Here is my “I have a dream” description of what this could be like. The form it will take is to proclaim a perennial truth, bring forth the polarities of the past century concerning this truth, and then offer my idea of the synthesis, especially as it would be manifest in the character of Catholics of the future.
Please be sure to note that this chapter by no means purports to be the synthesis. My colleagues and I desire that Toward a Twenty-first Century Catholic World-view be an ongoing project. I do not expect that every writer in the book will agree with everything in my chapters or, when they do agree, that they will choose the same examples to illustrate such general points.
Nothing could be more basic to Catholic Realism than this first proclamation of our Creed. However, the twentieth century saw the denial of this truth by large numbers of people including those professing scientism (the theory that anything not suitable for scientific verification doesn’t exist) and communism. Among those who did believe in immaterial realities, the past century saw many who no longer thought of God as the Father and Creator but more as a divine energy.
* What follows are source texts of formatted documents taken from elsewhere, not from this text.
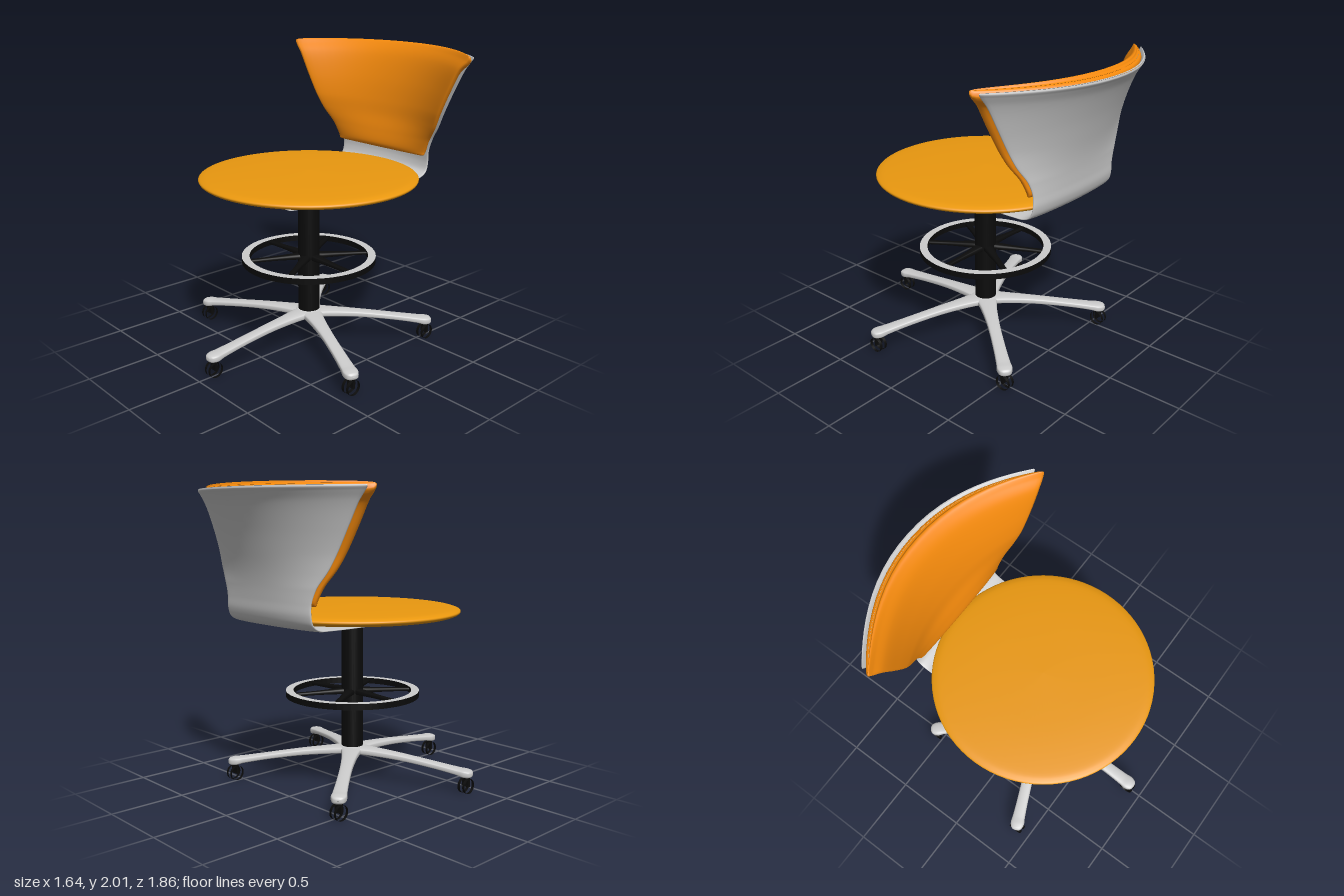
import * as THREE from 'three';

const mat = (color) => new THREE.MeshStandardMaterial({ color, side: THREE.DoubleSide });

// Lofts a rounded slab along a path; each row is [y, z, halfWidth, bow, halfThickness].
// Bow pushes the side edges forward (+z) relative to the centre line.
function loft(rows, steps = 60, ring = 56) {
  const path = new THREE.CatmullRomCurve3(rows.map(([y, z, w]) => new THREE.Vector3(w, y, z)));
  const form = new THREE.CatmullRomCurve3(rows.map(([, , , bow, h]) => new THREE.Vector3(bow, h, 0)));
  const pos = [], idx = [];
  for (let j = 0; j <= steps; j++) {
    const t = j / steps, p = path.getPoint(t), d = path.getTangent(t), f = form.getPoint(t);
    const len = Math.hypot(d.y, d.z) || 1, ny = -d.z / len, nz = d.y / len;
    const h = Math.max(f.y, 0.001);
    for (let i = 0; i < ring; i++) {
      const a = (i / ring) * Math.PI * 2, u = Math.cos(a), s = Math.sin(a);
      const off = h * Math.sign(s) * Math.sqrt(Math.abs(s));
      pos.push(p.x * u, p.y + ny * off, p.z + f.x * Math.abs(u) ** 2.1 + nz * off);
      if (j < steps) {
        const k = j * ring + i, n = j * ring + (i + 1) % ring;
        idx.push(k, k + ring, n, n, k + ring, n + ring);
      }
    }
  }
  const g = new THREE.BufferGeometry();
  g.setAttribute('position', new THREE.Float32BufferAttribute(pos, 3));
  g.setIndex(idx);
  g.computeVertexNormals();
  return g;
}

export function createModel() {
  const model = new THREE.Group();
  const grey = mat(0xcccccc), black = mat(0x0b0b0b);
  const seatFabric = mat(0xea980f), backFabric = mat(0xf58a0c);
  const AXIS = 0.07; // z of the column

  const add = (name, geometry, material, x = 0, y = 0, z = 0, parent = model) => {
    const m = new THREE.Mesh(geometry, material);
    m.name = name;
    m.position.set(x, y, z);
    parent.add(m);
    return m;
  };

  // Round cushion with a soft rim
  const seatProfile = new THREE.SplineCurve([
    [0, 1.146], [0.4, 1.148], [0.64, 1.155], [0.71, 1.168], [0.73, 1.187],
    [0.71, 1.202], [0.64, 1.213], [0.4, 1.225], [0, 1.232],
  ].map(([r, y]) => new THREE.Vector2(r, y))).getPoints(48);
  seatProfile[0].x = seatProfile[48].x = 0;
  add('seat', new THREE.LatheGeometry(seatProfile, 80), seatFabric, 0, 0, AXIS);

  // One-piece shell: plate under the seat, bend, then flaring back
  add('backShell', loft([
    [1.137, 0.572, 0.37, 0, 0.001],
    [1.137, 0.565, 0.395, 0, 0.006],
    [1.137, 0.52, 0.412, 0, 0.007],
    [1.137, 0.1, 0.414, 0, 0.007],
    [1.138, -0.5, 0.414, 0, 0.008],
    [1.145, -0.6, 0.414, 0.01, 0.011],
    [1.175, -0.66, 0.414, 0.02, 0.012],
    [1.23, -0.685, 0.414, 0.027, 0.012],
    [1.31, -0.693, 0.416, 0.035, 0.012],
    [1.4, -0.704, 0.452, 0.055, 0.012],
    [1.5, -0.723, 0.522, 0.1, 0.012],
    [1.6, -0.75, 0.577, 0.145, 0.012],
    [1.75, -0.8, 0.657, 0.205, 0.012],
    [1.9, -0.865, 0.742, 0.275, 0.012],
    [1.96, -0.902, 0.79, 0.315, 0.012],
    [1.982, -0.92, 0.805, 0.33, 0.01],
    [1.988, -0.925, 0.8, 0.33, 0.001],
  ], 110), grey);

  // Upholstered pad lining the shell
  add('backPad', loft([
    [1.288, -0.615, 0.39, 0, 0.001],
    [1.292, -0.615, 0.407, 0, 0.017],
    [1.315, -0.618, 0.416, 0, 0.029],
    [1.4, -0.637, 0.457, 0.035, 0.033],
    [1.5, -0.67, 0.53, 0.1, 0.038],
    [1.6, -0.695, 0.585, 0.15, 0.043],
    [1.75, -0.74, 0.665, 0.21, 0.048],
    [1.9, -0.8, 0.75, 0.275, 0.05],
    [1.955, -0.838, 0.805, 0.305, 0.05],
    [1.98, -0.862, 0.82, 0.325, 0.047],
    [1.993, -0.875, 0.81, 0.33, 0.03],
    [1.997, -0.877, 0.8, 0.33, 0.001],
  ], 90), backFabric);

  // Column
  add('column', new THREE.CylinderGeometry(0.074, 0.074, 0.92, 40), black, 0, 0.675, AXIS);

  // Foot ring with six tapering spokes
  const footRing = new THREE.Group();
  footRing.name = 'footRing';
  footRing.position.set(0, 0.615, AXIS);
  model.add(footRing);
  const band = [[0.405, -0.02], [0.458, -0.02], [0.458, 0.019], [0.405, 0.019], [0.405, -0.02]];
  const bandShape = new THREE.Shape().absarc(0, 0, 0.458, 0, Math.PI * 2);
  bandShape.holes.push(new THREE.Path().absarc(0, 0, 0.405, 0, Math.PI * 2, true));
  const bandGeo = new THREE.LatheGeometry(band.map(([r, y]) => new THREE.Vector2(r, y)), 64).toNonIndexed();
  bandGeo.computeVertexNormals();
  add('ringBand', bandGeo, black, 0, 0, 0, footRing);
  const trod = new THREE.ShapeGeometry(bandShape, 64).rotateX(-Math.PI / 2);
  add('ringTread', trod, grey, 0, 0.0205, 0, footRing);
  for (let k = 0; k < 6; k++) {
    const spoke = add('ringSpoke', loft([
      [0.012, 0.05, 0.035, 0, 0.022],
      [0.005, 0.25, 0.02, 0, 0.014],
      [0, 0.42, 0.02, 0, 0.012],
    ], 10, 20), black, 0, 0, 0, footRing);
    spoke.rotation.y = Math.PI / 6 + k * Math.PI / 3;
  }

  // Five-leg base
  add('baseHub', new THREE.LatheGeometry(
    [[0, 0.185], [0.08, 0.188], [0.1, 0.205], [0.1, 0.225], [0.085, 0.241], [0, 0.245]]
      .map(([r, y]) => new THREE.Vector2(r, y)), 40), grey, 0, 0, AXIS);
  const legGeo = loft([
    [0.216, 0, 0.09, 0, 0.025],
    [0.211, 0.12, 0.062, 0, 0.026],
    [0.196, 0.35, 0.043, 0, 0.023],
    [0.168, 0.6, 0.041, 0, 0.021],
    [0.146, 0.76, 0.046, 0, 0.023],
    [0.138, 0.81, 0.05, 0, 0.028],
    [0.136, 0.845, 0.038, 0, 0.024],
    [0.136, 0.858, 0.02, 0, 0.014],
    [0.136, 0.861, 0.004, 0, 0.001],
  ], 40, 32);

  // Caster: two open spoked wheels, an axle and a stem
  const wheelGeo = new THREE.CylinderGeometry(0.05, 0.05, 0.02, 28, 1, true).rotateZ(Math.PI / 2);
  const casterAt = (x, z) => {
    const caster = new THREE.Group();
    caster.name = 'caster';
    caster.position.set(x, 0.053, z);
    model.add(caster);
    for (const side of [-1, 1]) add('wheel', wheelGeo, black, side * 0.02, 0, 0, caster);
    add('axle', new THREE.CylinderGeometry(0.008, 0.008, 0.056, 12).rotateZ(Math.PI / 2), black, 0, 0, 0, caster);
    add('stem', new THREE.BoxGeometry(0.056, 0.066, 0.014), black, 0, 0.03, 0, caster);
  };

  for (const degrees of [0, 66.7, 139.5, -139.5, -66.7]) {
    const a = THREE.MathUtils.degToRad(degrees);
    add('baseLeg', legGeo, grey, 0, 0, AXIS).rotation.y = a;
    casterAt(0.815 * Math.sin(a), AXIS + 0.815 * Math.cos(a));
  }
  return model;
}
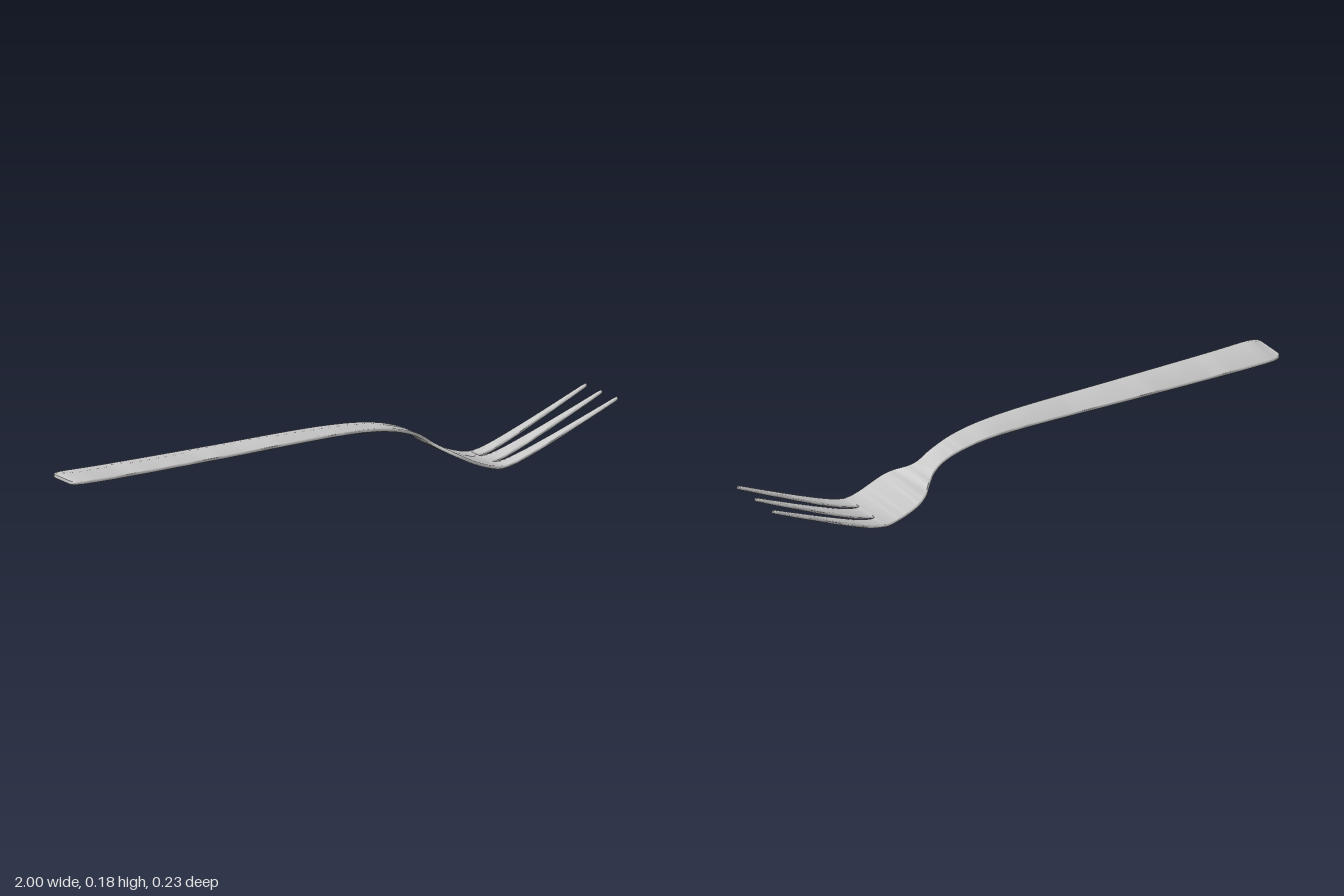
import * as THREE from 'three';
import { toCreasedNormals } from 'three/addons/utils/BufferGeometryUtils.js';

const THICKNESS = 0.011;

// Smooth interpolation of column k through rows sorted by their first value.
function interpolate(rows, k, x) {
  const last = rows.length - 1;
  let i = 0;
  while (i < last - 1 && x > rows[i + 1][0]) i++;
  const slope = (j) => {
    const a = rows[Math.max(j - 1, 0)], b = rows[Math.min(j + 1, last)];
    return (b[k] - a[k]) / (b[0] - a[0]);
  };
  const p = rows[i], q = rows[i + 1], h = q[0] - p[0];
  const t = (x - p[0]) / h, t2 = t * t, t3 = t2 * t;
  return (2 * t3 - 3 * t2 + 1) * p[k] + (t3 - 2 * t2 + t) * h * slope(i)
    + (3 * t2 - 2 * t3) * q[k] + (t3 - t2) * h * slope(i + 1);
}

// Side profile of the fork: x, y
const profile = [
  [-1, 0.14], [-0.8, 0.144], [-0.4, 0.159], [-0.1, 0.172], [0.05, 0.174], [0.15, 0.169],
  [0.23, 0.155], [0.3, 0.13], [0.36, 0.09], [0.45, 0.042], [0.52, 0.016], [0.57, 0.008],
  [0.63, 0.021], [0.75, 0.069], [0.87, 0.122], [1, 0.181],
];
const height = (x) => interpolate(profile, 1, x);

// Bent strip that follows the profile; each section is [x, zMin, zMax].
function strip(name, sections, bevel, material) {
  const positions = [], index = [], h = THICKNESS / 2, n = 8;
  for (const [x, z0, z1] of sections) {
    const slope = (height(x + 0.004) - height(x - 0.004)) / 0.008;
    const len = Math.hypot(1, slope);
    const mid = (z0 + z1) / 2, w = (z1 - z0) / 2;
    const bz = Math.min(w * 0.6, bevel), bn = Math.min(h * 0.6, bevel);
    const loop = [
      [w, -h + bn], [w, h - bn], [w - bz, h], [-w + bz, h],
      [-w, h - bn], [-w, -h + bn], [-w + bz, -h], [w - bz, -h],
    ];
    for (const [dz, dn] of loop) {
      positions.push(x - dn * slope / len, height(x) + dn / len, mid + dz);
    }
  }
  const end = (sections.length - 1) * n;
  for (let i = 0; i < sections.length - 1; i++) {
    for (let j = 0; j < n; j++) {
      const a = i * n + j, b = i * n + (j + 1) % n;
      index.push(a, a + n, b + n, a, b + n, b);
    }
  }
  for (let j = 1; j < n - 1; j++) {
    index.push(0, j, j + 1, end, end + j + 1, end + j);
  }
  const geometry = new THREE.BufferGeometry();
  geometry.setAttribute('position', new THREE.Float32BufferAttribute(positions, 3));
  geometry.setIndex(index);
  const mesh = new THREE.Mesh(toCreasedNormals(geometry, 0.9), material);
  mesh.name = name;
  return mesh;
}

// Resample outline rows smoothly between two x positions.
function resample(rows, from, to, count) {
  return Array.from({ length: count + 1 }, (_, i) => {
    const x = from + (to - from) * i / count;
    return [x, interpolate(rows, 1, x), interpolate(rows, 2, x)];
  });
}

export function createModel() {
  const group = new THREE.Group();
  group.name = 'fork';
  const metal = new THREE.MeshStandardMaterial({ color: 0xcccccc });

  // Handle with rounded end, neck and bowl
  const outline = [
    [-0.94, -0.066, 0.09], [-0.6, -0.063, 0.08], [-0.2, -0.06, 0.067], [0, -0.057, 0.059],
    [0.2, -0.049, 0.047], [0.3, -0.044, 0.041], [0.34, -0.05, 0.046], [0.37, -0.072, 0.067],
    [0.4, -0.099, 0.096], [0.43, -0.113, 0.111], [0.47, -0.117, 0.116], [0.57, -0.115, 0.113],
  ];
  const handleEnd = [
    [-1, -0.04, 0.066], [-0.995, -0.051, 0.077], [-0.985, -0.059, 0.084], [-0.965, -0.064, 0.089],
  ];
  group.add(strip('handleAndBowl', [
    ...handleEnd, ...resample(outline, -0.94, 0.2, 36), ...resample(outline, 0.21, 0.57, 36),
  ], 0.002, metal));

  // Three tapering tines; the edges along a slot start with a rounded notch
  const tines = [
    ['leftTine', 0.043, 0.113, 0.097, true, false],
    ['middleTine', -0.047, 0.043, -0.005, true, true],
    ['rightTine', -0.115, -0.047, -0.106, false, true],
  ];
  const notch = [[0.57, 0.001], [0.572, 0.004], [0.577, 0.006], [0.585, 0.007]];
  for (const [name, z0, z1, tip, lowSlot, highSlot] of tines) {
    const at = (x, inset, half) => {
      const t = (x - 0.57) / 0.43;
      return [x,
        THREE.MathUtils.lerp(z0 + (lowSlot ? inset : 0), tip - half, t),
        THREE.MathUtils.lerp(z1 - (highSlot ? inset : 0), tip + half, t)];
    };
    const rows = notch.map(([x, inset]) => at(x, inset, 0.008));
    for (let i = 1; i <= 20; i++) rows.push(at(0.585 + 0.405 * i / 20, 0.007, 0.008));
    rows.push(at(0.996, 0.007, 0.006), at(1, 0.007, 0.003));
    group.add(strip(name, rows, 0.004, metal));
  }
  return group;
}
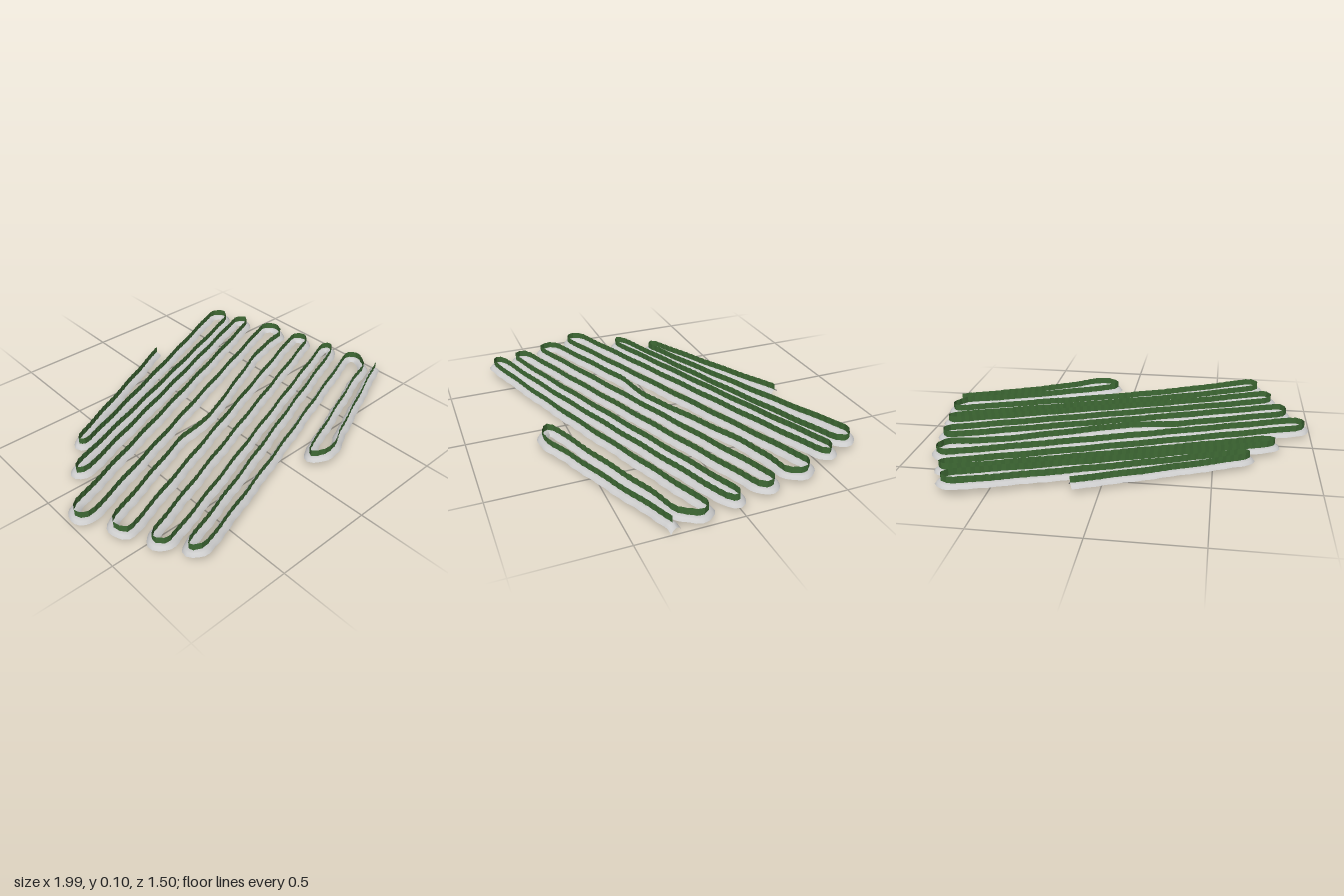
import * as THREE from 'three';

// Ground plan of the winding row as [x, z] corner pairs, from back to front
const PLAN = [
  0.13, -0.63, -0.65, -0.26, -0.685, -0.225, -0.65, -0.2,
  0.66, -0.735, 0.725, -0.69, 0.69, -0.635,
  -0.78, -0.09, -0.82, -0.05, -0.77, -0.025,
  0.73, -0.59, 0.785, -0.55, 0.75, -0.515,
  -0.945, 0.135, -0.98, 0.19, -0.94, 0.235, -0.895, 0.225,
  0.81, -0.425, 0.865, -0.37, 0.83, -0.285, 0.7, -0.27,
  0.54, -0.22, -0.05, 0.045, -0.29, 0.09,
  -0.865, 0.315, -0.895, 0.36, -0.86, 0.425,
  0.86, -0.22, 0.905, -0.17, 0.88, -0.125,
  -0.78, 0.495, -0.82, 0.535, -0.78, 0.595,
  0.905, -0.025, 0.945, 0.005, 0.915, 0.045,
  -0.72, 0.655, -0.75, 0.69, -0.7, 0.73,
  0.94, 0.135, 0.98, 0.19, 0.915, 0.28, 0.78, 0.32,
  0.1, 0.585, 0.08, 0.62, 0.155, 0.655, 0.245, 0.64, 0.35, 0.58,
  0.985, 0.31,
];
const SAMPLES = 1150;

// Gently dished terrain, higher towards the front and back
function groundHeight(z) {
  return 0.037 + 0.3 * Math.max(0, z - 0.4) ** 2 + 0.1 * Math.max(0, -z - 0.3) ** 2;
}

// Evenly spaced centre line with softened corners
function centreLine() {
  const path = new THREE.CurvePath();
  for (let i = 0; i + 3 < PLAN.length; i += 2) {
    path.add(new THREE.LineCurve3(
      new THREE.Vector3(PLAN[i], 0, PLAN[i + 1]),
      new THREE.Vector3(PLAN[i + 2], 0, PLAN[i + 3])));
  }
  let pts = path.getSpacedPoints(SAMPLES);
  for (let pass = 0; pass < 2; pass++) {
    pts = pts.map((p, i) => (i === 0 || i === pts.length - 1) ? p
      : p.clone().multiplyScalar(2).add(pts[i - 1]).add(pts[i + 1]).multiplyScalar(0.25));
  }
  pts.forEach((p) => { p.y = groundHeight(p.z); });
  pts[pts.length - 1].y = 0.02; // the front end runs down to the ground
  return pts;
}

// Sweep an open [across, up] section along the line
function sweep(line, sectionAt) {
  const positions = [], indices = [];
  const count = sectionAt(0).length;
  line.forEach((p, i) => {
    const dir = line[Math.min(i + 1, line.length - 1)].clone().sub(line[Math.max(i - 1, 0)]);
    dir.y = 0;
    dir.normalize();
    for (const [across, up] of sectionAt(i)) {
      positions.push(p.x - dir.z * across, p.y + up, p.z + dir.x * across);
    }
    if (i === 0) return;
    for (let k = 0; k < count - 1; k++) {
      const a = (i - 1) * count + k, b = a + count;
      indices.push(a, a + 1, b, b, a + 1, b + 1);
    }
  });
  const geometry = new THREE.BufferGeometry();
  geometry.setAttribute('position', new THREE.Float32BufferAttribute(positions, 3));
  geometry.setIndex(indices);
  geometry.computeVertexNormals();
  return geometry;
}

export function createModel() {
  const group = new THREE.Group();
  group.name = 'windingHedge';
  const line = centreLine();

  // Rounded soil ridge with slightly wavy edges
  const ridge = new THREE.Mesh(
    sweep(line, (i) => {
      const w = 0.027 + 0.002 * Math.sin(i * 1.4);
      const s = 0.002 * Math.sin(i * 0.45);
      return [[-w + s, -0.02], [-0.6 * w + s, -0.006], [s, 0],
        [0.6 * w + s, -0.006], [w + s, -0.02]].reverse();
    }),
    new THREE.MeshStandardMaterial({ color: 0xcccccc, side: THREE.DoubleSide }));
  ridge.name = 'soilRidge';

  // Thin upright foliage strip standing along the crest
  const foliage = new THREE.Mesh(
    sweep(line.slice(0, -1), (i) => {
      const s = 0.002 * Math.sin(i * 0.45) + (i % 2 ? 0.0015 : -0.0015);
      return [[s, -0.003], [s, 0.033 + (i % 2 ? 0.001 : 0)]];
    }),
    new THREE.MeshStandardMaterial({ color: 0x3f6b35, side: THREE.DoubleSide, flatShading: true }));
  foliage.name = 'foliageStrip';

  group.add(ridge, foliage);
  return group;
}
Among non-Catholic Christians, the impact of what was mocked by some as Fundamentalism, was enormous. By the end of the year 2000 attendance at such churches was greater than that at of main-line denominations. “Do you know Jesus as your personal savior?” became the question asked of everyone by evangelists of such churches.
What about the parish Catholic? Whereas born-Catholics of the first half of the twentieth century were taught the basic truths found in the Baltimore Catechism including, of course, the Creed, at Catholic schools or catechism programs, by the end of the twentieth century we have a different story.
After the glorious Second Vatican Council, many universities dropped the six course neo-Thomist sequence requiring, instead, only one or two courses in philosophy and theology. Many writers of catechisms were convinced that older ways of teaching were rote and failed to convey the personal love of God so essential for real faith. In the process of rewriting the catechism, some experts managed to marginalize belief in specific Catholic teachings to the point where their students no longer could answer such questions as “What does the word Trinity mean?”
As we proceed into the twenty-first century, I am delighted to see courses on how to refute atheism making use of the writings of scientists. You will see in this book, Toward a Twenty-first Century Catholic World-view, writings by professors who see science and faith as partners, not enemies.
On the other hand, neither do I want to hear God defined as “the Father in heaven who loves me so much that he will never judge me no matter what I do.”